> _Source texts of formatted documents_
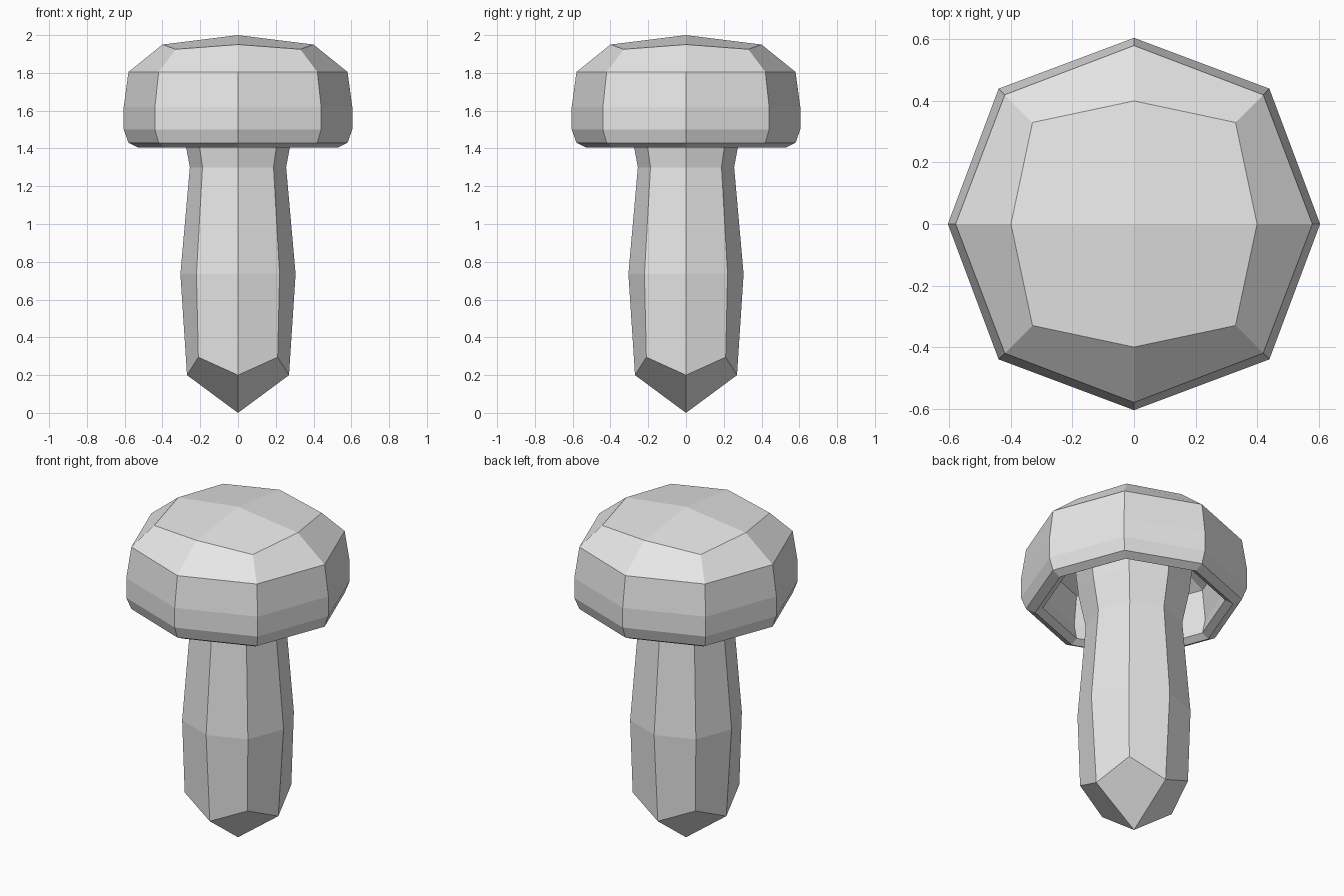
import bpy
import bmesh

cube = bpy.data.objects.get("Cube")
if cube:
    bpy.data.objects.remove(cube, do_unlink=True)

grey = bpy.data.materials.new("plain grey")
grey.use_nodes = True
grey.diffuse_color = (0.8, 0.8, 0.8, 1)
grey.node_tree.nodes["Principled BSDF"].inputs["Base Color"].default_value = (0.8, 0.8, 0.8, 1)


def ring(bm, axis, diag, z_axis, z_diag=None):
    """Eight points: four on the axes, four on the diagonals."""
    z_diag = z_axis if z_diag is None else z_diag
    points = []
    for sx, sy in ((1, 0), (1, 1), (0, 1), (-1, 1), (-1, 0), (-1, -1), (0, -1), (1, -1)):
        r, z = (diag, z_diag) if sx and sy else (axis, z_axis)
        points.append(bm.verts.new((sx * r, sy * r, z)))
    return points


def lathe(name, start, rings, end):
    """Octagonal body whose two ends are closed by four quads around a tip."""
    bm = bmesh.new()
    loops = [ring(bm, *r) for r in rings]
    for a, b in zip(loops, loops[1:]):
        for i in range(8):
            j = (i + 1) % 8
            bm.faces.new((a[i], a[j], b[j], b[i]))
    for z, loop in ((start, loops[0]), (end, loops[-1])):
        tip = bm.verts.new((0, 0, z))
        for i in range(0, 8, 2):
            bm.faces.new((tip, loop[i], loop[i + 1], loop[(i + 2) % 8]))
    bmesh.ops.recalc_face_normals(bm, faces=bm.faces)
    mesh = bpy.data.meshes.new(name)
    bm.to_mesh(mesh)
    bm.free()
    mesh.materials.append(grey)
    obj = bpy.data.objects.new(name, mesh)
    bpy.context.collection.objects.link(obj)
    return obj


# Cap: domed outside, flat rim, hollow underside
lathe("mushroom_cap", 2.0, [
    (0.40, 0.33, 1.95, 1.925),
    (0.58, 0.42, 1.805),
    (0.605, 0.44, 1.62),
    (0.605, 0.44, 1.50),
    (0.58, 0.42, 1.43),
    (0.53, 0.385, 1.405),
    (0.49, 0.355, 1.43),
    (0.51, 0.37, 1.52),
    (0.49, 0.355, 1.70),
    (0.34, 0.26, 1.79, 1.78),
], 1.82)

# Stem: pointed foot, slight belly, neck flaring into the cap
lathe("mushroom_stem", 0.0, [
    (0.27, 0.21, 0.20, 0.295),
    (0.305, 0.22, 0.735),
    (0.255, 0.188, 1.30),
    (0.29, 0.215, 1.49),
    (0.33, 0.24, 1.80),
], 1.84)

> _Exercise_
Your task is to collect every line above that contains the word "True".

> _Solution to this exercise_
    bpy.data.objects.remove(cube, do_unlink=True)
grey.use_nodes = True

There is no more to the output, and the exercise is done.